For the safety of the operator, to protect him against injury from the glass fragments of bursting bottles, safety screens are attached to the bottling machines as seen in the illustrations. Instead of them, or even besides, wire bottle-screens are used, especially where beverages under high pressure in pint or quart bottles are to be filled, and their employment affords greater safety or protection. These bottle screens are made of steel wire, well tinned, and are strong and durable. Other appliances for protection and safety for face and eye are wire masks and wire eye protectors; for hands ‘bottling gloves’ are used. When a moderate and standard pressure is maintained for ordinary bottling the safety screens attached to the bottling machines afford all the protection that is necessary; for bottling highly charged beverages in large-sized bottles, it is well to care for additional protection by employing the other appliances.
Bottling Pressure. – The usual pressure to bottle at should not exceed 60 to 80 lbs. for saccharine beverages. Plain soda waters are frequently bottled at from 80 to 100 lbs., siphons at from 120 to 140 lbs. of pressure. Carbonated beverages going to hot climates should not be charged higher than 30 to 45 lbs.; but the liquid must be thoroughly agitated to impregnate it with gas. No greater mistake is made by bottlers than when they attempt to charge their beverages with excessive high pressure…
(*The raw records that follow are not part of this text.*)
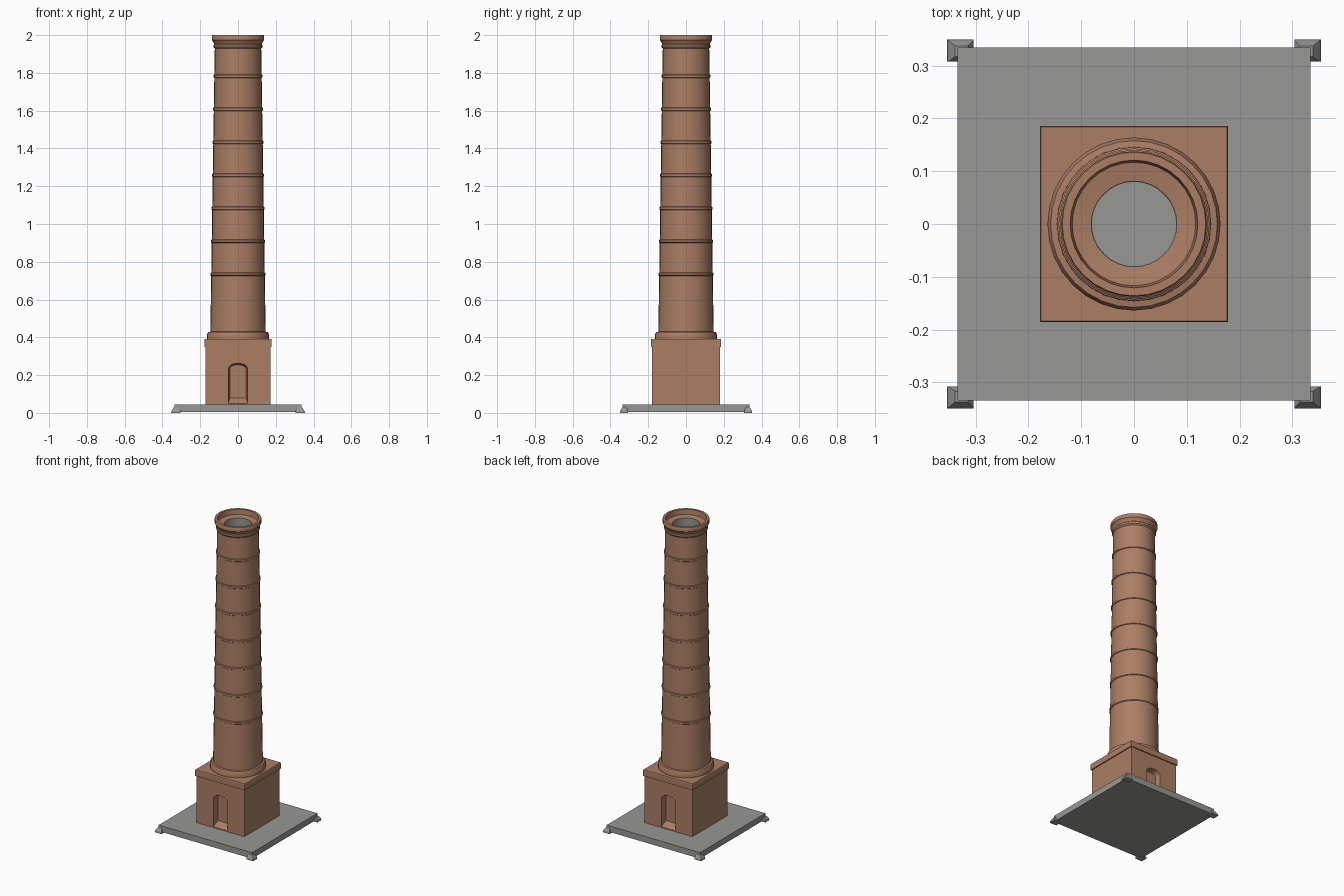
import bpy, bmesh, math

if "Cube" in bpy.data.objects:
    bpy.data.objects.remove(bpy.data.objects["Cube"])

def material(name, rgb):
    m = bpy.data.materials.new(name)
    m.diffuse_color = (*rgb, 1)
    m.use_nodes = True
    m.node_tree.nodes["Principled BSDF"].inputs["Base Color"].default_value = m.diffuse_color
    return m

BRICK = material("brick", (0.41, 0.21, 0.13))
STONE = material("stone_grey", (0.31, 0.31, 0.30))

def finish(name, bm, *mats):
    bmesh.ops.recalc_face_normals(bm, faces=bm.faces)
    me = bpy.data.meshes.new(name)
    bm.to_mesh(me)
    bm.free()
    for m in mats:
        me.materials.append(m)
    ob = bpy.data.objects.new(name, me)
    bpy.context.collection.objects.link(ob)
    return ob

def loft(name, rings, *mats):
    """Closed solid through rings that have equal point counts."""
    bm = bmesh.new()
    vs = [[bm.verts.new(p) for p in r] for r in rings]
    n = len(vs[0])
    for a, b in zip(vs, vs[1:]):
        for i in range(n):
            j = (i + 1) % n
            bm.faces.new((a[i], a[j], b[j], b[i]))
    bm.faces.new(vs[0])
    bm.faces.new(vs[-1])
    return finish(name, bm, *mats)

def rect(x, y, z, cx=0, cy=0):
    return [(cx - x, cy - y, z), (cx + x, cy - y, z), (cx + x, cy + y, z), (cx - x, cy + y, z)]

# ground slab and its corner feet
loft("base_slab", [rect(.335, .335, .006), rect(.335, .335, .045)], STONE)
for sx in (-1, 1):
    for sy in (-1, 1):
        loft("corner_foot", [rect(.025, .021, 0, sx * .329, sy * .329),
                             rect(.024, .02, .012, sx * .328, sy * .328),
                             rect(.012, .01, .03, sx * .327, sy * .327)], STONE)

# pedestal
pedestal = loft("pedestal", [rect(.171, .179, .04), rect(.171, .179, .36)], BRICK)

# arched door recesses, front and back
def arch(w, bottom, spring, rise, y):
    pts = [(-w, y, bottom), (w, y, bottom)]
    for i in range(13):
        a = math.pi * i / 12
        pts.append((w * math.cos(a), y, spring + rise * math.sin(a)))
    return pts

for s in (-1, 1):
    cutter = loft("door_cutter", [arch(.051, .05, .235, .028, s * .21),
                                  arch(.051, .05, .235, .028, s * .179),
                                  arch(.043, .08, .230, .025, s * .145)], BRICK)
    cutter.hide_render = True
    mod = pedestal.modifiers.new("door", 'BOOLEAN')
    mod.object = cutter
    mod.solver = 'EXACT'
    bpy.context.view_layer.objects.active = pedestal
    bpy.ops.object.modifier_apply(modifier=mod.name)
    bpy.data.objects.remove(cutter)

# pedestal cap
loft("pedestal_cap", [rect(.178, .186, .35), rect(.178, .186, .385), rect(.176, .184, .39)], BRICK)

# chimney profile: foot ring, banded shaft, crown, hollow flue
def shaft_r(z):
    return .1465 - (z - .43) * .0155

profile = [(0, .388), (.164, .388), (.164, .415), (.158, .428), (.1465, .43)]
for k in range(7):
    z = .735 + k * .1745
    r = shaft_r(z)
    profile += [(r, z - .009), (r + .004, z - .006), (r + .004, z + .006), (r - .001, z + .009)]
profile += [(.123, 1.928), (.129, 1.936), (.129, 1.948), (.126, 1.952), (.134, 1.970),
            (.138, 1.974), (.138, 1.996), (.136, 2.0), (.121, 2.0), (.117, 1.968),
            (.081, 1.962), (.080, .396), (0, .396)]
SEG = 32
bm = bmesh.new()
rows = [[bm.verts.new((r * math.cos(2 * math.pi * i / SEG), r * math.sin(2 * math.pi * i / SEG), z))
         for i in range(SEG)] for r, z in profile]
for k, (a, b) in enumerate(zip(rows, rows[1:])):
    for i in range(SEG):
        j = (i + 1) % SEG
        f = bm.faces.new((a[i], a[j], b[j], b[i]))
        f.material_index = 1 if k >= len(rows) - 3 else 0
bmesh.ops.remove_doubles(bm, verts=bm.verts, dist=1e-5)
chimney = finish("chimney_shaft", bm, BRICK, STONE)

bpy.ops.object.select_all(action='DESELECT')
chimney.select_set(True)
bpy.context.view_layer.objects.active = chimney
bpy.ops.object.shade_smooth_by_angle(angle=math.radians(30))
Complaints of bursting of bottles are frequent. This is due to overcharged or badly annealed or cracked bottles, and they burst nearly always in the process of bottling, as it is at that moment that the greatest pressure is inflicted upon them. The exploding of bottles afterwards is partly due to the same cause, but also to changes in temperature and rough treatment while on transportation and other similar causes. Accidents not infrequently happen, and such of a most painful character are known, and the carbonator can guard against them by properly charging and bottling his beverages.
Testing Carbonated Beverages…A requisite for bottling is a test gauge. This is an instrument for ascertaining the pressure of gas in the bottles filled with carbonated waters…Fig. 258 is a device for being attached to the…pressure gauge and used when testing the pressure in patent bottles. The under part of the tongs is shaped like a fork: this is placed under the ring or neck of the bottle, when, by compressing the handle, the plug on upper part will be brought on to the top of the stopper in the bottle, and so force it away from its seat the pressure can now be noted, and by reversing the bottle the tongs can be taken off, the stopper will take its seat, and the bottle be again closed.
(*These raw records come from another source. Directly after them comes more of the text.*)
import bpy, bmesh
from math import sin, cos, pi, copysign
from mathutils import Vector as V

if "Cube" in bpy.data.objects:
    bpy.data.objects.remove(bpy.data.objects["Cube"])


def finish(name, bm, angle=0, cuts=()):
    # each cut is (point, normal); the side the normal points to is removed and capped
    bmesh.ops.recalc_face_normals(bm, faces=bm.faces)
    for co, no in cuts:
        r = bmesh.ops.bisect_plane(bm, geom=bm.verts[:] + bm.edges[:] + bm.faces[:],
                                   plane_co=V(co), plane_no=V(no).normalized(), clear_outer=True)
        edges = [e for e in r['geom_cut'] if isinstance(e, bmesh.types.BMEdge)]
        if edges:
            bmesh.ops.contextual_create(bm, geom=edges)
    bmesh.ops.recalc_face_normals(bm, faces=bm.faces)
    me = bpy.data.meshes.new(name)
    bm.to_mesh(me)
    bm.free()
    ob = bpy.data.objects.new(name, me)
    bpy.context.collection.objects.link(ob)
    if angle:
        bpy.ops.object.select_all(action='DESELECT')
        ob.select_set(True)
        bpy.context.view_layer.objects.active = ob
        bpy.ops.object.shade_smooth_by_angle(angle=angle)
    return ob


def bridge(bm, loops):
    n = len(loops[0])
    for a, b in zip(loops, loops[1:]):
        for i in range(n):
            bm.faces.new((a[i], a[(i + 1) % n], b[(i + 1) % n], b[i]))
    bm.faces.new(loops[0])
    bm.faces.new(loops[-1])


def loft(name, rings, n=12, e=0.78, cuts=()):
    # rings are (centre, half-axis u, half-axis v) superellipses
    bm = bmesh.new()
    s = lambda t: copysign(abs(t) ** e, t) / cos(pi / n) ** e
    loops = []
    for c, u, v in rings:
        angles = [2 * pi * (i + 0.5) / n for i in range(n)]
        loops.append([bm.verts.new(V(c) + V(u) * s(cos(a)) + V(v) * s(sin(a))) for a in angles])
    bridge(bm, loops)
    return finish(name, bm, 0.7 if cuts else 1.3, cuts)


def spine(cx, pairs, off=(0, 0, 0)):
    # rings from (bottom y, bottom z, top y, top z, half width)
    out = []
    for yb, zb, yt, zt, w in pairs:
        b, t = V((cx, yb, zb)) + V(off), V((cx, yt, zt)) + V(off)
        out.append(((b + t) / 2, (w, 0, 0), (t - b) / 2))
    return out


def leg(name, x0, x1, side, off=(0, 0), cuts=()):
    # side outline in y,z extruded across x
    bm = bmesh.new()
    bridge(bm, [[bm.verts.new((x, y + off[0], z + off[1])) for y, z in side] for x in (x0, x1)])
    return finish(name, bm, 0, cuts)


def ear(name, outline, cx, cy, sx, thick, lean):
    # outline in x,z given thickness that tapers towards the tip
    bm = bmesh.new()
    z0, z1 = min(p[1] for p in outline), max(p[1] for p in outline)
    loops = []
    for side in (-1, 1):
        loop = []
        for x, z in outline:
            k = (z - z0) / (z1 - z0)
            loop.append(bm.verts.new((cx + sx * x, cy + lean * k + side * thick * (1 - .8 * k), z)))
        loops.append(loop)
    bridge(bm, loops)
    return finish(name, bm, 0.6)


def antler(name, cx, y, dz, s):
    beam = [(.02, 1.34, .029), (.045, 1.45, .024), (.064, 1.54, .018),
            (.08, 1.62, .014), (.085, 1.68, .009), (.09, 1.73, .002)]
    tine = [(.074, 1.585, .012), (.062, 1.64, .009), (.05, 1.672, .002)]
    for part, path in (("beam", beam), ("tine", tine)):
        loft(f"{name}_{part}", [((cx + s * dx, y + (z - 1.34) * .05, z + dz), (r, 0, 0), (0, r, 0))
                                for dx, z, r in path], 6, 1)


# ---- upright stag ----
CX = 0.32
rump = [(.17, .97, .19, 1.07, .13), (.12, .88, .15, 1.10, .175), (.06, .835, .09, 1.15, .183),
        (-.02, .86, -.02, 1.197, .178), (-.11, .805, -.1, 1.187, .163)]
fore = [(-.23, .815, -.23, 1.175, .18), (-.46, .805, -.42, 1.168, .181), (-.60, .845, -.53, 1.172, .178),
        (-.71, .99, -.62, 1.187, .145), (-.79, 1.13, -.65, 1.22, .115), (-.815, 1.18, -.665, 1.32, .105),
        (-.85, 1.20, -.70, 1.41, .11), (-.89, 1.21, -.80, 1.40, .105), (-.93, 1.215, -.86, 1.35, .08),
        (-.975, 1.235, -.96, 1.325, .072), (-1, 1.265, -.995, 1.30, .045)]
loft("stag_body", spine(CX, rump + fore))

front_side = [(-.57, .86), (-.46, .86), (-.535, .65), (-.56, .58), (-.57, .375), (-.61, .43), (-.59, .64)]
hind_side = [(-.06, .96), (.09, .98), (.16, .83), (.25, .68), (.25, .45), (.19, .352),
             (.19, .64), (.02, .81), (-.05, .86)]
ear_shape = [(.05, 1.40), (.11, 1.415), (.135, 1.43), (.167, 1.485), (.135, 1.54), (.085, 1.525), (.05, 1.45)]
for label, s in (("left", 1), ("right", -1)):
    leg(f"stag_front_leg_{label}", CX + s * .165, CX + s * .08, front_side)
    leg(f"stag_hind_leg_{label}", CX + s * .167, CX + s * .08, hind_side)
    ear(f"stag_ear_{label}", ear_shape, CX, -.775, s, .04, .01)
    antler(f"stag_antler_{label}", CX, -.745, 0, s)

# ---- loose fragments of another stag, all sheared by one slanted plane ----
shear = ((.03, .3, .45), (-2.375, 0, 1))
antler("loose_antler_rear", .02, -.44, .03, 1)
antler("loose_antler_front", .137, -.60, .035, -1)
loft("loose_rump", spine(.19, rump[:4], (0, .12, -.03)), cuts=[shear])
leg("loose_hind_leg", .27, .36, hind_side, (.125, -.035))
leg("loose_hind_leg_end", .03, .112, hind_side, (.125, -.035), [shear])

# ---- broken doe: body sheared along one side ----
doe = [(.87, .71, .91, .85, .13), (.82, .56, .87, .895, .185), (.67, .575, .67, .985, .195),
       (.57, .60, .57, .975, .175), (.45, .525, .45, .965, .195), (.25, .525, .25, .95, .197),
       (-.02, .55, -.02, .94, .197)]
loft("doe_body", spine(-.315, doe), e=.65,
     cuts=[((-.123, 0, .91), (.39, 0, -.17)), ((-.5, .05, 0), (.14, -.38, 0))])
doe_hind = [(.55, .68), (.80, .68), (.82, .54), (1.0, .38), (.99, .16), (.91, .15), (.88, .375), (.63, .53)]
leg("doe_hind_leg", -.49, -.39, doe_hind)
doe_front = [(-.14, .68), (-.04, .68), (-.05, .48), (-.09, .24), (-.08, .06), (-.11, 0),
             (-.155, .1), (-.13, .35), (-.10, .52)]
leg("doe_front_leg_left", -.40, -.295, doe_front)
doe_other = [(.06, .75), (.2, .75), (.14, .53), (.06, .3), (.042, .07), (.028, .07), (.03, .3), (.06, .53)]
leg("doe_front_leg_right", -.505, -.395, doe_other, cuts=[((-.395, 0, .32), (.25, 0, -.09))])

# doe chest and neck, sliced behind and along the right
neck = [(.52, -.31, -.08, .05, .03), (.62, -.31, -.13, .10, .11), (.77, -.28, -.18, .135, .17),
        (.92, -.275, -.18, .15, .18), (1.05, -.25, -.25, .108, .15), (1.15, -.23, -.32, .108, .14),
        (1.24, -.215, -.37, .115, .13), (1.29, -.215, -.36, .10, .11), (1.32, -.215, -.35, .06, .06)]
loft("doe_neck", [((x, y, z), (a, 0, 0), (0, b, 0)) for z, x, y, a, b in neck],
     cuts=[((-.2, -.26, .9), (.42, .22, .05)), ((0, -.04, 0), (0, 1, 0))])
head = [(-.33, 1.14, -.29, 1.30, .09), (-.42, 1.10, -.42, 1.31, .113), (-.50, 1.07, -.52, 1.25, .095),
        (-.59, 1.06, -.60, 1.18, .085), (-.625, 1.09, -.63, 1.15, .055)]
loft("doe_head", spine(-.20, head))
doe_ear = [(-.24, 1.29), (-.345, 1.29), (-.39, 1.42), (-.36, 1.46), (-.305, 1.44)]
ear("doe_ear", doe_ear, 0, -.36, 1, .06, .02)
Early industry trade publications contained numerous references to mishaps involving bottlers. Here’s an example from the December 15, 1897 issue of The Western Bottler:
S. F. Ellingwood demands that the Omaha Bottling Company pay him $5,000 for an eye he lost while in the employ of the defendant. Ellingwood alleges that he was employed by the defendant, laboring as a soda water bottle filler. While so engaged, he alleges, on September 6th last, a bottle exploded and that fragments of the glass flew into his eye, destroying the sight of the organ. He further alleges that the machinery in the factory was defective, as was the bottle, and that consequently the defendant is responsible for the accident.
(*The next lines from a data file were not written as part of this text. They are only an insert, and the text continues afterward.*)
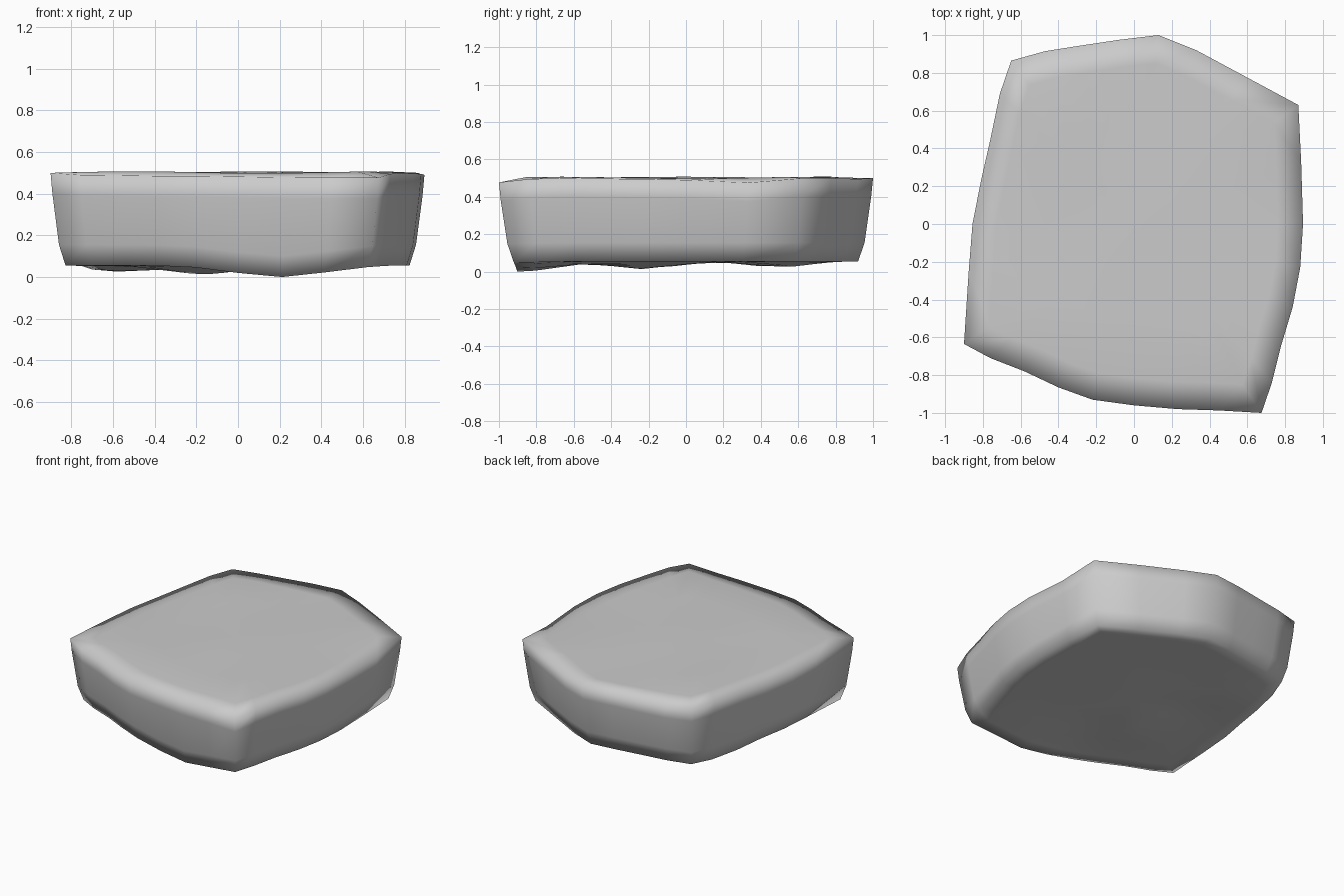
import bpy, bmesh, math

if "Cube" in bpy.data.objects:
    bpy.data.objects.remove(bpy.data.objects["Cube"])

# Plan outline of the slab, counter-clockwise: x, y, height of top rim
OUTLINE = [
    (-.90, -.635, .50), (-.76, -.71, .49), (-.58, -.78, .488), (-.40, -.865, .485),
    (-.22, -.93, .485), (0, -.96, .482), (.23, -.98, .478), (.45, -.987, .477),
    (.675, -1.0, .477), (.73, -.84, .495), (.78, -.64, .50), (.84, -.44, .497),
    (.88, -.23, .495), (.895, 0, .49), (.885, .33, .475), (.87, .63, .50),
    (.60, .775, .50), (.33, .92, .495), (.13, 1.0, .50), (-.08, .975, .50),
    (-.28, .945, .495), (-.47, .915, .492), (-.65, .865, .495), (-.71, .69, .497),
    (-.76, .45, .495), (-.81, .23, .49), (-.855, 0, .49), (-.875, -.25, .495)]

# Low spots on the underside: x, y, depth, radius
DIPS = [(.20, -.90, .055, .30), (-.15, -.20, .042, .25), (-.54, .48, .035, .22)]


def floor_z(x, y):
    return .055 - sum(d * math.exp(-((x - a) ** 2 + (y - b) ** 2) / r ** 2)
                      for a, b, d, r in DIPS)


def top_z(x, y):
    return .503 + .005 * math.sin(5 * x + 1) * math.cos(4 * y)


bm = bmesh.new()


def ring(scale, height):
    return [bm.verts.new((x * scale, y * scale, height(x * scale, y * scale, rim)))
            for x, y, rim in OUTLINE]


# Rings from the underside, up the flared sides, onto the top
under = lambda x, y, rim: floor_z(x, y)
upper = lambda x, y, rim: top_z(x, y)
rings = [ring(.3, under), ring(.58, under), ring(.82, under), ring(.92, under),
         ring(.955, lambda x, y, rim: floor_z(x, y) + .10),
         ring(.99, lambda x, y, rim: rim - .10),
         ring(1.0, lambda x, y, rim: rim),
         ring(.85, upper), ring(.55, upper), ring(.25, upper)]
n = len(OUTLINE)
for a, b in zip(rings, rings[1:]):
    for i in range(n):
        j = (i + 1) % n
        bm.faces.new((a[i], a[j], b[j], b[i]))

# Close the centres of underside and top
low = bm.verts.new((0, 0, floor_z(0, 0)))
high = bm.verts.new((0, 0, top_z(0, 0)))
for i in range(n):
    j = (i + 1) % n
    bm.faces.new((low, rings[0][j], rings[0][i]))
    bm.faces.new((high, rings[-1][i], rings[-1][j]))

# Rest on the ground, smooth throughout
lowest = min(v.co.z for v in bm.verts)
for v in bm.verts:
    v.co.z -= lowest
for f in bm.faces:
    f.smooth = True
bmesh.ops.recalc_face_normals(bm, faces=bm.faces)
mesh = bpy.data.meshes.new("stone_slab")
bm.to_mesh(mesh)
bm.free()
bpy.context.collection.objects.link(bpy.data.objects.new("stone_slab", mesh))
W. H. Hutchinson & Son supplied numerous safety-related products specifically designed to provide additional protection for bottlers. Here are examples of several items advertised in their 1908 Bottler's Book:
Most of the bottling industry
supply houses offered face masks during the